Reproduce the listing below exactly, from its first line down to and including the line with "ra, rb = row[3], row[-1]".

%%

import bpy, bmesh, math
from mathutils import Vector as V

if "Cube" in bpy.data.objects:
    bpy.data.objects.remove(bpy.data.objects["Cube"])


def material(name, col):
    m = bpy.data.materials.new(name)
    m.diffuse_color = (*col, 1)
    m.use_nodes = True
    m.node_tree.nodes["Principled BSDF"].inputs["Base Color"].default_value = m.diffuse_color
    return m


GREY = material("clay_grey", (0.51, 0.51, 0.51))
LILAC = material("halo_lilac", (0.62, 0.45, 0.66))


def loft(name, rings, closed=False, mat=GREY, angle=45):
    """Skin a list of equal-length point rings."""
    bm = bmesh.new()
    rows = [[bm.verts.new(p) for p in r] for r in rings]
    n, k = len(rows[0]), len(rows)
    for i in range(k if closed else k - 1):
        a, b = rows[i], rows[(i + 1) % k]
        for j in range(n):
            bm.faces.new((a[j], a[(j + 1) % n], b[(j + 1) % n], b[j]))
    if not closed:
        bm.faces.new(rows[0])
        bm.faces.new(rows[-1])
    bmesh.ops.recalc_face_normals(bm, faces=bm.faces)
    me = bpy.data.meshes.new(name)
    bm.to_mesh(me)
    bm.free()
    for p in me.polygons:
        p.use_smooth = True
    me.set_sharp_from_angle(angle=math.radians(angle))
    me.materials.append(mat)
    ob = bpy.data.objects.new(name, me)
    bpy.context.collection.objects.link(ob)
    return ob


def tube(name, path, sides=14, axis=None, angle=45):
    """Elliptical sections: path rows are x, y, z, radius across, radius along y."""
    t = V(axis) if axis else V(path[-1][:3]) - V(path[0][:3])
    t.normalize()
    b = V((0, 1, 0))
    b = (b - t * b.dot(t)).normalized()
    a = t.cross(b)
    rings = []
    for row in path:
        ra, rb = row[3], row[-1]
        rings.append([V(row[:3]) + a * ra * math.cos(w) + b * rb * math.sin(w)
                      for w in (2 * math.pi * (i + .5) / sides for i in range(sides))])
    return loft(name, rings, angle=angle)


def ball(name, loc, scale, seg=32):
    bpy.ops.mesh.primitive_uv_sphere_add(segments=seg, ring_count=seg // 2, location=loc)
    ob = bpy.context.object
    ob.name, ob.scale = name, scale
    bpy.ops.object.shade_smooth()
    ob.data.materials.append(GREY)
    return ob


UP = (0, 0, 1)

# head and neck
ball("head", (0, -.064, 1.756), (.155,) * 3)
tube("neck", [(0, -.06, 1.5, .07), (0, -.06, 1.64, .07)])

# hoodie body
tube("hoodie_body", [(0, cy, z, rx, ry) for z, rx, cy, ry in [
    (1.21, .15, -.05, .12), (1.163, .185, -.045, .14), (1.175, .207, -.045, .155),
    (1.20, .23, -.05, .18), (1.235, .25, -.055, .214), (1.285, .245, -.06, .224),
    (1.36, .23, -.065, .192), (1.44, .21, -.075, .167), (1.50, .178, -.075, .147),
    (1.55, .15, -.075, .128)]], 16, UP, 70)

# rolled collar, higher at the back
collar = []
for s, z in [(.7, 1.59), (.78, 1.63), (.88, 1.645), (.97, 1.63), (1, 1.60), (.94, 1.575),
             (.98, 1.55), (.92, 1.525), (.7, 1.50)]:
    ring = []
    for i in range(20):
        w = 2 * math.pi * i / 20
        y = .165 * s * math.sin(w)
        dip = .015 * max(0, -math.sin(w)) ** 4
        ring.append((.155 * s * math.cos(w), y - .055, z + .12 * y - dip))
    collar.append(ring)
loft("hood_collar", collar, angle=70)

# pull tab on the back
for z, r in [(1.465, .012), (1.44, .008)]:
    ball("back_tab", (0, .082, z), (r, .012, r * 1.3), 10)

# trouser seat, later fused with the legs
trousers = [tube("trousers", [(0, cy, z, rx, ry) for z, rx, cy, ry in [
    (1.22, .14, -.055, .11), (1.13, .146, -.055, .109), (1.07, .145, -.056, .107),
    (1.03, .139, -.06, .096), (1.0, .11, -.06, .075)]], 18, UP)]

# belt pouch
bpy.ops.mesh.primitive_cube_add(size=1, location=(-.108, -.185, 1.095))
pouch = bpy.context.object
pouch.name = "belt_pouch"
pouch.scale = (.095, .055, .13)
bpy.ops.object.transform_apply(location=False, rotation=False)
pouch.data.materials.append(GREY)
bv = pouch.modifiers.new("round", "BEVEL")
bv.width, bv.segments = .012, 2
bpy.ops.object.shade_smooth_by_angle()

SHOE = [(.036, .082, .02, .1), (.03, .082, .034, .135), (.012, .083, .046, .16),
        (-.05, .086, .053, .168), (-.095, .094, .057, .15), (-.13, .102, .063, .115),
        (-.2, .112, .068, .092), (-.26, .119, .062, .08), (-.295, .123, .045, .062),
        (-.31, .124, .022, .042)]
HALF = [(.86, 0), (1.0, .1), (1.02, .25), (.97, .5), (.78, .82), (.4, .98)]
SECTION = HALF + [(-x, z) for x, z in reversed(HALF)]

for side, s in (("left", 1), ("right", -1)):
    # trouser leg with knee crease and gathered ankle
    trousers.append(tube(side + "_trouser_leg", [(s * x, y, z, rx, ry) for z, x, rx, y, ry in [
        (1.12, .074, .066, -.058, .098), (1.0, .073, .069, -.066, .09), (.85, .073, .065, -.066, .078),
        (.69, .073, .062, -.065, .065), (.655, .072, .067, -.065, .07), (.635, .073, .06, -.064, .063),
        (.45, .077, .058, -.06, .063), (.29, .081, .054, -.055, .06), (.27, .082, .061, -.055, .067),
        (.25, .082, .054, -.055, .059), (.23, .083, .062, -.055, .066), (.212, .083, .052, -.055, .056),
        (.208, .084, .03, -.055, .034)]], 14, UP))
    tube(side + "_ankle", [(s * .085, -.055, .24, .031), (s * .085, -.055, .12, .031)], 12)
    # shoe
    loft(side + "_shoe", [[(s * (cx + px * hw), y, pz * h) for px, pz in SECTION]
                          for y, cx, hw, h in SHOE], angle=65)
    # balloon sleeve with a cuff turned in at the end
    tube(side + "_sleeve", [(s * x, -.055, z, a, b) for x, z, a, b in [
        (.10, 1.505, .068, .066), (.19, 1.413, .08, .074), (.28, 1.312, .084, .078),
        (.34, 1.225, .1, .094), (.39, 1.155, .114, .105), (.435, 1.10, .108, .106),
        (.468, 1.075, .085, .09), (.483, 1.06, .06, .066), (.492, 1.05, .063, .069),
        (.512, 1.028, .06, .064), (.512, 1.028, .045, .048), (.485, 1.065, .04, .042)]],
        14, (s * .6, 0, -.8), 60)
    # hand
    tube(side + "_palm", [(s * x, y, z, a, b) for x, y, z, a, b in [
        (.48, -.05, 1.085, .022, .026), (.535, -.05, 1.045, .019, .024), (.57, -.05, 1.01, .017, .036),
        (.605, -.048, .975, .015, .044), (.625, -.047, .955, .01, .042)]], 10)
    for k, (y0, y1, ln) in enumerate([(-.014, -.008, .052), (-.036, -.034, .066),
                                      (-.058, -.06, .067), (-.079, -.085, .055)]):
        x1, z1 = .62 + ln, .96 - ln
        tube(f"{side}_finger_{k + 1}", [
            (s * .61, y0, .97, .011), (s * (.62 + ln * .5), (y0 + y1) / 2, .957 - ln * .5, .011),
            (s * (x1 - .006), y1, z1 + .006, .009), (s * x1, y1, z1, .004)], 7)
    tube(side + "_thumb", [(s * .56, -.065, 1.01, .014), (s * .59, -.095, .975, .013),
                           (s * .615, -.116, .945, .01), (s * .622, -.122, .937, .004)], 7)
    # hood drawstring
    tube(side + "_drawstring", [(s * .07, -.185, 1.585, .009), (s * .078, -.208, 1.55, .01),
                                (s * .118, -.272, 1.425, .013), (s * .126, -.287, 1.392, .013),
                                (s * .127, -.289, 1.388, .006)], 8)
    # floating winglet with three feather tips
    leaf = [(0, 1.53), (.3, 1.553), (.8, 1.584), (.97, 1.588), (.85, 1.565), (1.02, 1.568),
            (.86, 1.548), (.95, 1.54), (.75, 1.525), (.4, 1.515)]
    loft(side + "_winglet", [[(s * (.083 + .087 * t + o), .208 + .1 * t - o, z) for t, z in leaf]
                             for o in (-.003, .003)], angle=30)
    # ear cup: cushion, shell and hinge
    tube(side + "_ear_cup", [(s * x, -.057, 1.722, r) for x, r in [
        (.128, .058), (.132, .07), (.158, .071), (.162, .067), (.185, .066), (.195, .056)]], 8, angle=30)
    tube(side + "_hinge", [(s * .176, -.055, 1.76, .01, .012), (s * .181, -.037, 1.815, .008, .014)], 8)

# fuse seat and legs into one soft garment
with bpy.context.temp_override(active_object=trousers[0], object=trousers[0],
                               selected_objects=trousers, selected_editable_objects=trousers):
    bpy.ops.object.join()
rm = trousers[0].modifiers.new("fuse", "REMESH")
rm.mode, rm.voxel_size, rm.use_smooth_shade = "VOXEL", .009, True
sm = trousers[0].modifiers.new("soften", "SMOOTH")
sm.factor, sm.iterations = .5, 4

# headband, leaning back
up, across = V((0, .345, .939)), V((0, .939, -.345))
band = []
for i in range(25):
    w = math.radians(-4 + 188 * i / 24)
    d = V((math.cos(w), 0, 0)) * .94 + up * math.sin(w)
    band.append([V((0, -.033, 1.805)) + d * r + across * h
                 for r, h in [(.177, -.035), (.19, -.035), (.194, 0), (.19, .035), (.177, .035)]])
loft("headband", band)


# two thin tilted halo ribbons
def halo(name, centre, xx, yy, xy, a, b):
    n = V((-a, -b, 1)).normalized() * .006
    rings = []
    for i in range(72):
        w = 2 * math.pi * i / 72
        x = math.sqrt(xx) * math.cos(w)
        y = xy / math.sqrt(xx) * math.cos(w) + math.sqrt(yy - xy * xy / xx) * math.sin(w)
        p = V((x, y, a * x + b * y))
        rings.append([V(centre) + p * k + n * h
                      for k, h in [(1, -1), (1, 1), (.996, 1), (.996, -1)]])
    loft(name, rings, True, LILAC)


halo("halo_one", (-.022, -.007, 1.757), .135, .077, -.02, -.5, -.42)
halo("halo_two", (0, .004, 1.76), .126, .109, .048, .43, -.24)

%%

SOLUTION TO THIS EXERCISE:
import bpy, bmesh, math
from mathutils import Vector as V

if "Cube" in bpy.data.objects:
    bpy.data.objects.remove(bpy.data.objects["Cube"])


def material(name, col):
    m = bpy.data.materials.new(name)
    m.diffuse_color = (*col, 1)
    m.use_nodes = True
    m.node_tree.nodes["Principled BSDF"].inputs["Base Color"].default_value = m.diffuse_color
    return m


GREY = material("clay_grey", (0.51, 0.51, 0.51))
LILAC = material("halo_lilac", (0.62, 0.45, 0.66))


def loft(name, rings, closed=False, mat=GREY, angle=45):
    """Skin a list of equal-length point rings."""
    bm = bmesh.new()
    rows = [[bm.verts.new(p) for p in r] for r in rings]
    n, k = len(rows[0]), len(rows)
    for i in range(k if closed else k - 1):
        a, b = rows[i], rows[(i + 1) % k]
        for j in range(n):
            bm.faces.new((a[j], a[(j + 1) % n], b[(j + 1) % n], b[j]))
    if not closed:
        bm.faces.new(rows[0])
        bm.faces.new(rows[-1])
    bmesh.ops.recalc_face_normals(bm, faces=bm.faces)
    me = bpy.data.meshes.new(name)
    bm.to_mesh(me)
    bm.free()
    for p in me.polygons:
        p.use_smooth = True
    me.set_sharp_from_angle(angle=math.radians(angle))
    me.materials.append(mat)
    ob = bpy.data.objects.new(name, me)
    bpy.context.collection.objects.link(ob)
    return ob


def tube(name, path, sides=14, axis=None, angle=45):
    """Elliptical sections: path rows are x, y, z, radius across, radius along y."""
    t = V(axis) if axis else V(path[-1][:3]) - V(path[0][:3])
    t.normalize()
    b = V((0, 1, 0))
    b = (b - t * b.dot(t)).normalized()
    a = t.cross(b)
    rings = []
    for row in path:
        ra, rb = row[3], row[-1]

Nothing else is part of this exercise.